[Records excerpted from a collection]
----------------------------------------

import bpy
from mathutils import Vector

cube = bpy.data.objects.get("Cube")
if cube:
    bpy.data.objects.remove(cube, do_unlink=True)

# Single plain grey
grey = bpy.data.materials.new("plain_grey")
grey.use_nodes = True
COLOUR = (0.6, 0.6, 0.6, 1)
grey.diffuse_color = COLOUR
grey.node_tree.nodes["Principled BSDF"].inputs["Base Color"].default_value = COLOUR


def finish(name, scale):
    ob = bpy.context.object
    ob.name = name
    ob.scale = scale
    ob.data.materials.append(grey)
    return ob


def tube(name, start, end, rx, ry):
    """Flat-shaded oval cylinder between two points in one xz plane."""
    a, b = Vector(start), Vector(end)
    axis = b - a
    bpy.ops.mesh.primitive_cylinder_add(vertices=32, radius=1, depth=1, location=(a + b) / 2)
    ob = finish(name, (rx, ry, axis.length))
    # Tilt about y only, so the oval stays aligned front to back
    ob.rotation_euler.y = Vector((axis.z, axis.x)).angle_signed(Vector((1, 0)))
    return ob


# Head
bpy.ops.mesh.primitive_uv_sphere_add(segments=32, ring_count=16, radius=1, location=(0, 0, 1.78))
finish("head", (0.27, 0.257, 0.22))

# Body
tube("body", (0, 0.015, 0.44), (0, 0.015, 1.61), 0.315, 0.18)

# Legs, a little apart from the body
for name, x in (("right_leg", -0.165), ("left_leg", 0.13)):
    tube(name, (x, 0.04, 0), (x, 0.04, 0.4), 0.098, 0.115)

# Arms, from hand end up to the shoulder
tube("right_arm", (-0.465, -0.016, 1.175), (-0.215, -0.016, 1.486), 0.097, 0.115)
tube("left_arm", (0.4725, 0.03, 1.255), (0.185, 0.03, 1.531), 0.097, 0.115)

----------------------------------------

**EXERCISE DETAILS**
Exactly and exclusively, repeat the lines from the line that contains "location=(a + b) / 2)" through the end of the records, both ends included.

**REPLY TO THE EXERCISE**
    bpy.ops.mesh.primitive_cylinder_add(vertices=32, radius=1, depth=1, location=(a + b) / 2)
    ob = finish(name, (rx, ry, axis.length))
    # Tilt about y only, so the oval stays aligned front to back
    ob.rotation_euler.y = Vector((axis.z, axis.x)).angle_signed(Vector((1, 0)))
    return ob


# Head
bpy.ops.mesh.primitive_uv_sphere_add(segments=32, ring_count=16, radius=1, location=(0, 0, 1.78))
finish("head", (0.27, 0.257, 0.22))

# Body
tube("body", (0, 0.015, 0.44), (0, 0.015, 1.61), 0.315, 0.18)

# Legs, a little apart from the body
for name, x in (("right_leg", -0.165), ("left_leg", 0.13)):
    tube(name, (x, 0.04, 0), (x, 0.04, 0.4), 0.098, 0.115)

# Arms, from hand end up to the shoulder
tube("right_arm", (-0.465, -0.016, 1.175), (-0.215, -0.016, 1.486), 0.097, 0.115)
tube("left_arm", (0.4725, 0.03, 1.255), (0.185, 0.03, 1.531), 0.097, 0.115)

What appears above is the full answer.